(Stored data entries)
- - - - -
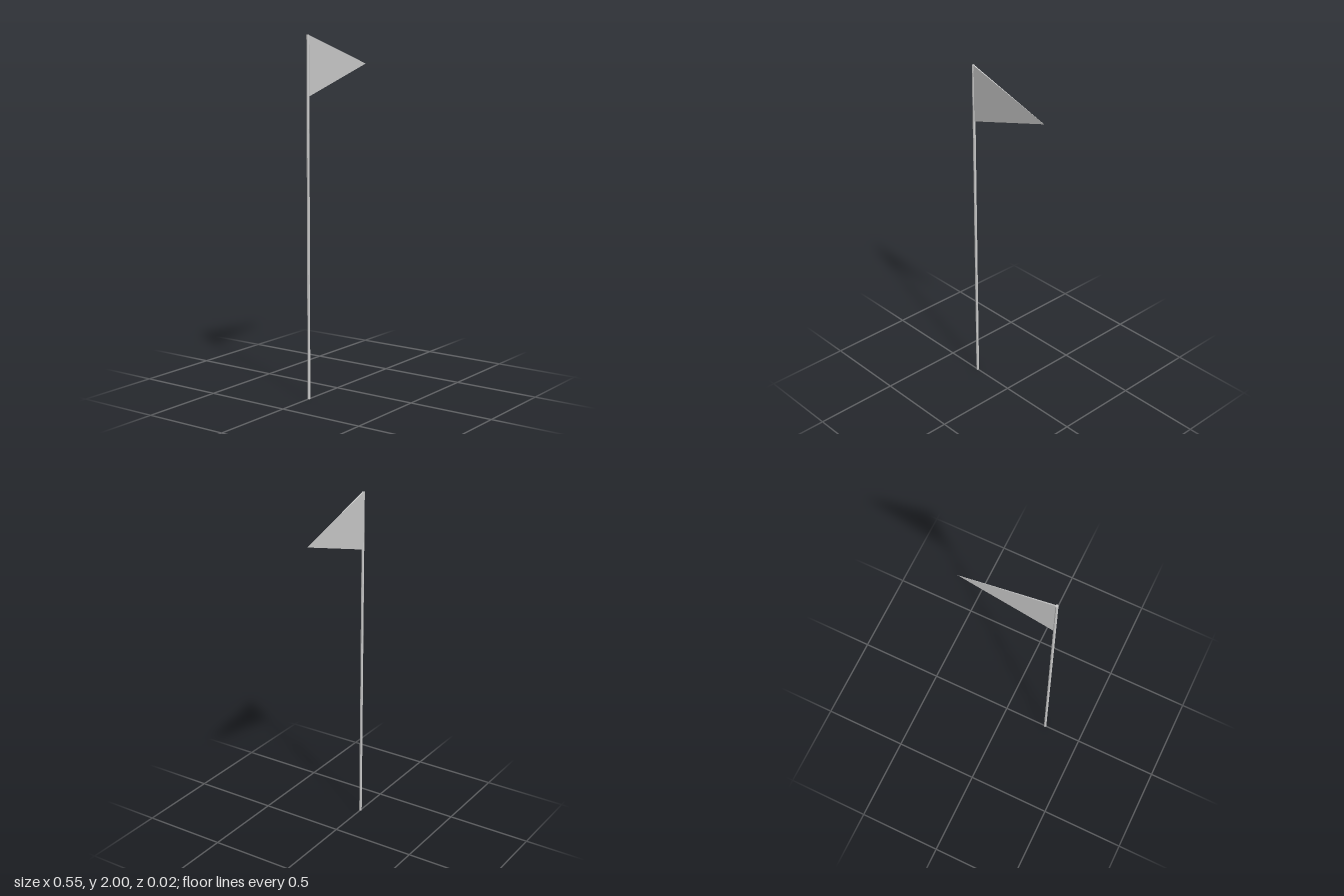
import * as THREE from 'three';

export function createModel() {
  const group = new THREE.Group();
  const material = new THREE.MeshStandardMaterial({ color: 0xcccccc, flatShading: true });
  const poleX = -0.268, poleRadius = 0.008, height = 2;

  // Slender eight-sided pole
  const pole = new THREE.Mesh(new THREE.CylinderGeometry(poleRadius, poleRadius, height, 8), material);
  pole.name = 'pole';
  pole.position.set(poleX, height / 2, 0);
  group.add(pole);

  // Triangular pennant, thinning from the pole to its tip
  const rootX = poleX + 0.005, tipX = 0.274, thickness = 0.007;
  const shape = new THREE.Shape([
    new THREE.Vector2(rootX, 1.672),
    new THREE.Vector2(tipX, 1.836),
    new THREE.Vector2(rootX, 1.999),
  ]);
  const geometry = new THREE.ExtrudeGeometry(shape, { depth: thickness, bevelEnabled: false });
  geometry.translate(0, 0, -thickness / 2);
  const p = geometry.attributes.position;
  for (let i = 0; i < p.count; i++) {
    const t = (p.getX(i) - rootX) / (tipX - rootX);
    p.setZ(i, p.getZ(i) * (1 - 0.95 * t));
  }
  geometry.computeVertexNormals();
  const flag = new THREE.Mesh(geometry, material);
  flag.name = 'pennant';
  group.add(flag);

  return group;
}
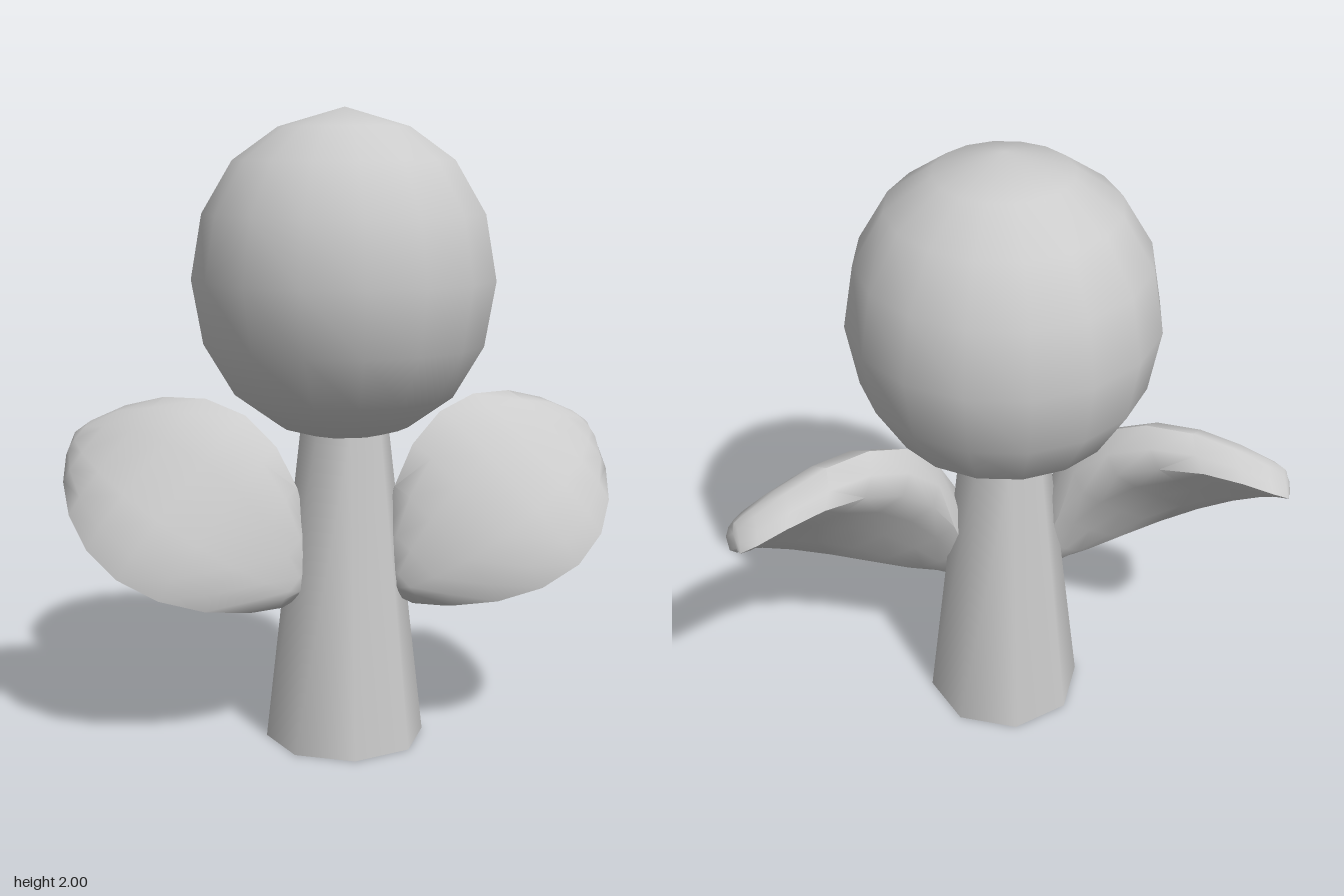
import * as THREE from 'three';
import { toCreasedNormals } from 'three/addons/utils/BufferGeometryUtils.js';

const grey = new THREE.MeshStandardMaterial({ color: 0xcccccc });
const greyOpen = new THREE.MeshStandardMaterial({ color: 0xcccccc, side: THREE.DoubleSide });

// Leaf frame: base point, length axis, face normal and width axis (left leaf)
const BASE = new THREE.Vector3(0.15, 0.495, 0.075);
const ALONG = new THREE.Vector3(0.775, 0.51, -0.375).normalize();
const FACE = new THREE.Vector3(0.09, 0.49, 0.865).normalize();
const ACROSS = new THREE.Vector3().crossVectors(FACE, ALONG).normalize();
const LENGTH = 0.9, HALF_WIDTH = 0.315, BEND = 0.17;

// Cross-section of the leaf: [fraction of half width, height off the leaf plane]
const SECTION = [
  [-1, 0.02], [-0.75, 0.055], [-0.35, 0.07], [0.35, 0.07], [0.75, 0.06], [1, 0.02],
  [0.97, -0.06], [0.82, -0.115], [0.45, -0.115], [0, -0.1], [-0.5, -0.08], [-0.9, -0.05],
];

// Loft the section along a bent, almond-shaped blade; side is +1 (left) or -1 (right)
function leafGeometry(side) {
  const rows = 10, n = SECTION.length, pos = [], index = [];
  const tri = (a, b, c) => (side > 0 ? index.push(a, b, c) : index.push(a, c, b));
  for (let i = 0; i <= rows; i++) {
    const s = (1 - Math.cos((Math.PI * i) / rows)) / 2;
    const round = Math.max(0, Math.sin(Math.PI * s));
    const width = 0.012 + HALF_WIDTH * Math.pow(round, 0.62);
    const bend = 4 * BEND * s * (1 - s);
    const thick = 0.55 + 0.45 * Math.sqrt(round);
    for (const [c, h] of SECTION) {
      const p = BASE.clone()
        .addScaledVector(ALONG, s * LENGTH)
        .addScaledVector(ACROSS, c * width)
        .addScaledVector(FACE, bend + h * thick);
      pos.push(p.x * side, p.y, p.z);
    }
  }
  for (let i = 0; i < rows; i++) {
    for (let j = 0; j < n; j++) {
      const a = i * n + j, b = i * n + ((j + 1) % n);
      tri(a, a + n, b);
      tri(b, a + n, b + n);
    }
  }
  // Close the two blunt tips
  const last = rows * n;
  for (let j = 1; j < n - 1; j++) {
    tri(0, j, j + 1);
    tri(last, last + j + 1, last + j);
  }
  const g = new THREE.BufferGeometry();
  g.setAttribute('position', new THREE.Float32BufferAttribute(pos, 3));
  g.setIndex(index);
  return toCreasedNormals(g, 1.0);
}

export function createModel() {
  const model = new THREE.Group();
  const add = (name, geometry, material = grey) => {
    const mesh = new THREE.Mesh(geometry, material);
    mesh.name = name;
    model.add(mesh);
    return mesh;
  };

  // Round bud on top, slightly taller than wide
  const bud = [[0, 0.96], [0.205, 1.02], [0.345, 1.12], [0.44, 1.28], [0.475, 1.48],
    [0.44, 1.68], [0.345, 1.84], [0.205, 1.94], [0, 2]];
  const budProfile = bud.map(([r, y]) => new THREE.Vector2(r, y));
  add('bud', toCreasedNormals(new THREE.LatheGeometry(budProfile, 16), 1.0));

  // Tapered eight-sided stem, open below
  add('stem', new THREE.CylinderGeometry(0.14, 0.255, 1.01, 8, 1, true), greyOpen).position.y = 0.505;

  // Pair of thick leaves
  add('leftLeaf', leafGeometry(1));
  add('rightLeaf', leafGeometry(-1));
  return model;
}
- - - - -
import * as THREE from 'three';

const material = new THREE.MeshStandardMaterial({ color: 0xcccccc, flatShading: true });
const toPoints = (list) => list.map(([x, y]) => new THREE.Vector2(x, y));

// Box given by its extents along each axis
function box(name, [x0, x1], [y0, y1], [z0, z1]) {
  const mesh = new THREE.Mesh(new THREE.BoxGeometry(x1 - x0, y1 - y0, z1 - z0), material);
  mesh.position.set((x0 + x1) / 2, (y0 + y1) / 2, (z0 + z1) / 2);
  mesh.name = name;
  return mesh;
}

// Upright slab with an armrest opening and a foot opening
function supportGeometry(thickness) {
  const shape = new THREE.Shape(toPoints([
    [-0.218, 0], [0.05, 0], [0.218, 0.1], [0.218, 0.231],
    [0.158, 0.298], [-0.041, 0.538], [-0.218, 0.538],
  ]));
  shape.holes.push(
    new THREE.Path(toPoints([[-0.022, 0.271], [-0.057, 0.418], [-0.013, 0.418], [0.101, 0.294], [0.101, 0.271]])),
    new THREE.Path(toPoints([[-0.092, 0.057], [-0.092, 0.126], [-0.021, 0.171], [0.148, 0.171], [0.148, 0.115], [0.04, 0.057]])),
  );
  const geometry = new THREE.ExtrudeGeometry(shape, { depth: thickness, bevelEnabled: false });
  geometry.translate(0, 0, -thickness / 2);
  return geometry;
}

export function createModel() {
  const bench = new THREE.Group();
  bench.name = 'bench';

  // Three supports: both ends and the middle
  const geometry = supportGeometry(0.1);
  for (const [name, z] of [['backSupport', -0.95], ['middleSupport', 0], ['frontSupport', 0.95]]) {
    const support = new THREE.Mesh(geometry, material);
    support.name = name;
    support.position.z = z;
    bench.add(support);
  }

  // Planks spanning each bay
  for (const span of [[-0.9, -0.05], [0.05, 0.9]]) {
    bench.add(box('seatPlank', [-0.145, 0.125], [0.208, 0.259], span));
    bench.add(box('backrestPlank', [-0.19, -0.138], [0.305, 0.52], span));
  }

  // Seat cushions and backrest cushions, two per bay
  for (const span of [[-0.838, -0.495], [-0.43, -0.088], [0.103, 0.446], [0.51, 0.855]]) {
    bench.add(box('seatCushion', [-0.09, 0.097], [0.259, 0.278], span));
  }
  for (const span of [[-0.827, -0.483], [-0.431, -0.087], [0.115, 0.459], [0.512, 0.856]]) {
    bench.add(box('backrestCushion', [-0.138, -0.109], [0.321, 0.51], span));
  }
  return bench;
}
- - - - -
What you return must be an exact retyping of the lines above starting at the line with "const toPoints = (list)" and ending at the line with "0.446], [0.51, 0.855]])", and nothing besides.

Solution for this problem
const toPoints = (list) => list.map(([x, y]) => new THREE.Vector2(x, y));

// Box given by its extents along each axis
function box(name, [x0, x1], [y0, y1], [z0, z1]) {
  const mesh = new THREE.Mesh(new THREE.BoxGeometry(x1 - x0, y1 - y0, z1 - z0), material);
  mesh.position.set((x0 + x1) / 2, (y0 + y1) / 2, (z0 + z1) / 2);
  mesh.name = name;
  return mesh;
}

// Upright slab with an armrest opening and a foot opening
function supportGeometry(thickness) {
  const shape = new THREE.Shape(toPoints([
    [-0.218, 0], [0.05, 0], [0.218, 0.1], [0.218, 0.231],
    [0.158, 0.298], [-0.041, 0.538], [-0.218, 0.538],
  ]));
  shape.holes.push(
    new THREE.Path(toPoints([[-0.022, 0.271], [-0.057, 0.418], [-0.013, 0.418], [0.101, 0.294], [0.101, 0.271]])),
    new THREE.Path(toPoints([[-0.092, 0.057], [-0.092, 0.126], [-0.021, 0.171], [0.148, 0.171], [0.148, 0.115], [0.04, 0.057]])),
  );
  const geometry = new THREE.ExtrudeGeometry(shape, { depth: thickness, bevelEnabled: false });
  geometry.translate(0, 0, -thickness / 2);
  return geometry;
}

export function createModel() {
  const bench = new THREE.Group();
  bench.name = 'bench';

  // Three supports: both ends and the middle
  const geometry = supportGeometry(0.1);
  for (const [name, z] of [['backSupport', -0.95], ['middleSupport', 0], ['frontSupport', 0.95]]) {
    const support = new THREE.Mesh(geometry, material);
    support.name = name;
    support.position.z = z;
    bench.add(support);
  }

  // Planks spanning each bay
  for (const span of [[-0.9, -0.05], [0.05, 0.9]]) {
    bench.add(box('seatPlank', [-0.145, 0.125], [0.208, 0.259], span));
    bench.add(box('backrestPlank', [-0.19, -0.138], [0.305, 0.52], span));
  }

  // Seat cushions and backrest cushions, two per bay
  for (const span of [[-0.838, -0.495], [-0.43, -0.088], [0.103, 0.446], [0.51, 0.855]]) {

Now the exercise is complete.